§ **ABOUT THIS EXERCISE**:
In the material below, find each line with the string "return" and copy it.

========================================================================

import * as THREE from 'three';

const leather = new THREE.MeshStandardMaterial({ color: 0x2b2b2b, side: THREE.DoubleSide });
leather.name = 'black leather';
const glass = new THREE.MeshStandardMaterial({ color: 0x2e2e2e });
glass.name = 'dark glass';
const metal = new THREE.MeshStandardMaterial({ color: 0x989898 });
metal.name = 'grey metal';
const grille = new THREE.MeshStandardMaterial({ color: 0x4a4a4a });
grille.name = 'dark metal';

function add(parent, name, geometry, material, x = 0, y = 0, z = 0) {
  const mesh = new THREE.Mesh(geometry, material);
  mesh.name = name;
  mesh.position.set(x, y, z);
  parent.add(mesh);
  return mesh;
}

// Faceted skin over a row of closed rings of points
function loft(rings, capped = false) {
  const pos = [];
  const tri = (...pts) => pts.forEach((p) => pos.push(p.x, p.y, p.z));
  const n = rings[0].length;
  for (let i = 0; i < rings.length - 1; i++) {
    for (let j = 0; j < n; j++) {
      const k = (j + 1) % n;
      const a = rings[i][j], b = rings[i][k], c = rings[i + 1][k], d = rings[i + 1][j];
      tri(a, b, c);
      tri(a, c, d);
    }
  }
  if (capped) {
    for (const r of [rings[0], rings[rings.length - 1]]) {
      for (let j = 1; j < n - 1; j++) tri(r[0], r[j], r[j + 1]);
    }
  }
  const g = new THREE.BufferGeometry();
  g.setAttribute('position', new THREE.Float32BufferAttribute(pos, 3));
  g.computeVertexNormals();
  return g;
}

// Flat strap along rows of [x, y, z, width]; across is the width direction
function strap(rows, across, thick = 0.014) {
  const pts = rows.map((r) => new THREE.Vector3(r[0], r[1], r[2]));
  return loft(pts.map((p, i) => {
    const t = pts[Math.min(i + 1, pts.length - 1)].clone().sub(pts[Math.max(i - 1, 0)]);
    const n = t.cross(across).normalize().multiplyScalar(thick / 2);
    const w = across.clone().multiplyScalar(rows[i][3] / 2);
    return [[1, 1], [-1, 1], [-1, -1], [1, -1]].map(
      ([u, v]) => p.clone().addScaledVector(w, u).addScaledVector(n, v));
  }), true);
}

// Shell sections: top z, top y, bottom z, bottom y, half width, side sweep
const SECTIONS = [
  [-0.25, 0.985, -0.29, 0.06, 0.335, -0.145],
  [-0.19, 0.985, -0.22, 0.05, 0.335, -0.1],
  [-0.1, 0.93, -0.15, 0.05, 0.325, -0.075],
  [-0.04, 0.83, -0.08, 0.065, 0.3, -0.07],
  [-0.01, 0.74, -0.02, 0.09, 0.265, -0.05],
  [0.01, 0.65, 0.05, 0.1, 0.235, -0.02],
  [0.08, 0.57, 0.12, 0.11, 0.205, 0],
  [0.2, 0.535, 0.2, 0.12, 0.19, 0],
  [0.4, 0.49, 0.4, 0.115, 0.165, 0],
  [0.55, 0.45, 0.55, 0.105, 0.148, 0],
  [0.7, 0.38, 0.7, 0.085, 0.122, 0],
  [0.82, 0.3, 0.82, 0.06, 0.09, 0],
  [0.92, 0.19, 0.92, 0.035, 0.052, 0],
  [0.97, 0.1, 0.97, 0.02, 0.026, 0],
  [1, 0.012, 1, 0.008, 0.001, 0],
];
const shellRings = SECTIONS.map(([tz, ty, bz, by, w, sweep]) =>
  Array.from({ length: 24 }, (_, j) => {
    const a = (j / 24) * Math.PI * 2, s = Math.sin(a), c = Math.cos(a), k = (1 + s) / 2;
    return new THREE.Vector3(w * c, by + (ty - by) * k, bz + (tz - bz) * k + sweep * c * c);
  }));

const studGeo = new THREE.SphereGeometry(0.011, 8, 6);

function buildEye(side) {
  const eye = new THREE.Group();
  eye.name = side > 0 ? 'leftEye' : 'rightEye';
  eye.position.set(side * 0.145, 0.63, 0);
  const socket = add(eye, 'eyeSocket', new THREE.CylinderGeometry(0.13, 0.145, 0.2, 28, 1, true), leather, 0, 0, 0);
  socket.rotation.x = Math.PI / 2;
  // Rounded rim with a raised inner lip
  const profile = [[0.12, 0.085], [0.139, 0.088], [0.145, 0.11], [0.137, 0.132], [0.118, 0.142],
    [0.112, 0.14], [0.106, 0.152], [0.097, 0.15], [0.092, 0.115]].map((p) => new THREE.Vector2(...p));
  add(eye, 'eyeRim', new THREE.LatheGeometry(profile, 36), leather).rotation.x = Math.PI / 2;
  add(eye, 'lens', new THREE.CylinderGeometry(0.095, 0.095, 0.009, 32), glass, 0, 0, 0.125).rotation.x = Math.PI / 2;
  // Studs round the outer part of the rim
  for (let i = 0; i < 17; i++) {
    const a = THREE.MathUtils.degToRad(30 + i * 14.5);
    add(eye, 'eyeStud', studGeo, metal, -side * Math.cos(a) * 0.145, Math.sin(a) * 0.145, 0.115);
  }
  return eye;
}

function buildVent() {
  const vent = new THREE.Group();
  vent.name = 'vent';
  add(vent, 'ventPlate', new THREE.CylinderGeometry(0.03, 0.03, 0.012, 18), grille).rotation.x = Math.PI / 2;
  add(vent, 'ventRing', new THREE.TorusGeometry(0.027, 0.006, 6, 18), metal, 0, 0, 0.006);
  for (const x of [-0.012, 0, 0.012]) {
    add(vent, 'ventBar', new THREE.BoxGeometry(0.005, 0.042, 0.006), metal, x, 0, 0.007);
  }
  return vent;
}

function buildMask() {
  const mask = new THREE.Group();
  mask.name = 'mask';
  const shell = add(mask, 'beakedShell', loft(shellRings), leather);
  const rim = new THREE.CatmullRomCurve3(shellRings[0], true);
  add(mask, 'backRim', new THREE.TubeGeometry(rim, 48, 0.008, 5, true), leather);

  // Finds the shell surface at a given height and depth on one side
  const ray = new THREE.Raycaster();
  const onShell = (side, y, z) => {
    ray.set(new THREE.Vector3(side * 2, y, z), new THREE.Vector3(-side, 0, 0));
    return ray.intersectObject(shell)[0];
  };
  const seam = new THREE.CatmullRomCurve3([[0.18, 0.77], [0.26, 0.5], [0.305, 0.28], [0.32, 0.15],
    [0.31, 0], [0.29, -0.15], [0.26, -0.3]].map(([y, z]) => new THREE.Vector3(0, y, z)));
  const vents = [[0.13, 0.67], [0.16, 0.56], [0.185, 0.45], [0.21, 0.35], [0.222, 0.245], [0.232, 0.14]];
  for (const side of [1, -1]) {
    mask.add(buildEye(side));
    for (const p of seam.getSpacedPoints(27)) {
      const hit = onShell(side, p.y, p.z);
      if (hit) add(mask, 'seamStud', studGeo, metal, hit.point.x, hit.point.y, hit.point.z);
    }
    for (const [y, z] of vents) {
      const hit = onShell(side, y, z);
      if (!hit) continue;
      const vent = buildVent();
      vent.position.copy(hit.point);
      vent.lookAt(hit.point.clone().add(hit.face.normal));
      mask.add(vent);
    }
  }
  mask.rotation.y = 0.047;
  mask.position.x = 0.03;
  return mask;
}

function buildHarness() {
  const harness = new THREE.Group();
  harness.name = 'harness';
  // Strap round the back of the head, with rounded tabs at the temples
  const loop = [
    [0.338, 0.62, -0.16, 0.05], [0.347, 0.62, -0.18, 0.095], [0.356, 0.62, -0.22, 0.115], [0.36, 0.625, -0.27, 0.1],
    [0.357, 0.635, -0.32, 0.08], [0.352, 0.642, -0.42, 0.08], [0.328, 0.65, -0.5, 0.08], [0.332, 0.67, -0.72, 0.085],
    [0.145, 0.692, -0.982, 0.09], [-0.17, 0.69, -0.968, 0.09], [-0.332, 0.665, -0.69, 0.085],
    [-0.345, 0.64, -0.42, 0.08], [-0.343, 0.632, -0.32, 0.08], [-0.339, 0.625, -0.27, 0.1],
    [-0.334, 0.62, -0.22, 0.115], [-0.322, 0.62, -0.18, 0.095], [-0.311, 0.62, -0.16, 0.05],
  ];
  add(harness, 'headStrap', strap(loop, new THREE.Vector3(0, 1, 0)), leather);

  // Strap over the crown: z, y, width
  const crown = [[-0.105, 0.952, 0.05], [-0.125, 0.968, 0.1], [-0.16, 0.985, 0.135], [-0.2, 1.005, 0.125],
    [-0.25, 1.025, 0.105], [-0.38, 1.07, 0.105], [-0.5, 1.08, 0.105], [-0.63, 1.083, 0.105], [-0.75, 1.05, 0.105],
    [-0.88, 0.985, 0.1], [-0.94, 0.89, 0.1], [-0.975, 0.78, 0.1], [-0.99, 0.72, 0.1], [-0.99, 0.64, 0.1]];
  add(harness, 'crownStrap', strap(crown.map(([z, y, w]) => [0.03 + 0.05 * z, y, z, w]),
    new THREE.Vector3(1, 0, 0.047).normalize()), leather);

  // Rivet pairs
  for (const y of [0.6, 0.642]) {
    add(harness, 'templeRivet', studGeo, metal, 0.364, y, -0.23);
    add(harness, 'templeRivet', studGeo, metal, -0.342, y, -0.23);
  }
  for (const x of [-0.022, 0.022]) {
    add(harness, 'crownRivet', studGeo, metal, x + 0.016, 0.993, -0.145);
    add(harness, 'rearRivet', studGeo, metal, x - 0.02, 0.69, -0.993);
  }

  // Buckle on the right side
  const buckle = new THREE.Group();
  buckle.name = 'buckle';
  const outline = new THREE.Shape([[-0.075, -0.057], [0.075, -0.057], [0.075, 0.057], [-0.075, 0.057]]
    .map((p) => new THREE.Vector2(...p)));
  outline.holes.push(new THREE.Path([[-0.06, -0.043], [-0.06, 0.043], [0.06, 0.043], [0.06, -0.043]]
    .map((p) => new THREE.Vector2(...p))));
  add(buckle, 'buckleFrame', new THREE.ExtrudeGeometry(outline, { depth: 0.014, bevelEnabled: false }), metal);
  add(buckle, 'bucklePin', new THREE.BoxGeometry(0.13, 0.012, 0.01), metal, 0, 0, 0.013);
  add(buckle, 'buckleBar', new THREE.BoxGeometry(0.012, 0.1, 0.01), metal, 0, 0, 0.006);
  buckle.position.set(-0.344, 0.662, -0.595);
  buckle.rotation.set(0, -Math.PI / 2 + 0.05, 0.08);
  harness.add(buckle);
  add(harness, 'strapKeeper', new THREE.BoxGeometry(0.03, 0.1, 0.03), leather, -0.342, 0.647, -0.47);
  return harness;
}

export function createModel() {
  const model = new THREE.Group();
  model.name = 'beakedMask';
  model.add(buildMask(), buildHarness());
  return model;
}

========================================================================

§ **OUTPUT OF THE TASK**:
  return mesh;
  return g;
  return loft(pts.map((p, i) => {
    return [[1, 1], [-1, 1], [-1, -1], [1, -1]].map(
    return new THREE.Vector3(w * c, by + (ty - by) * k, bz + (tz - bz) * k + sweep * c * c);
  return eye;
  return vent;
    return ray.intersectObject(shell)[0];
  return mask;
  return harness;
  return model;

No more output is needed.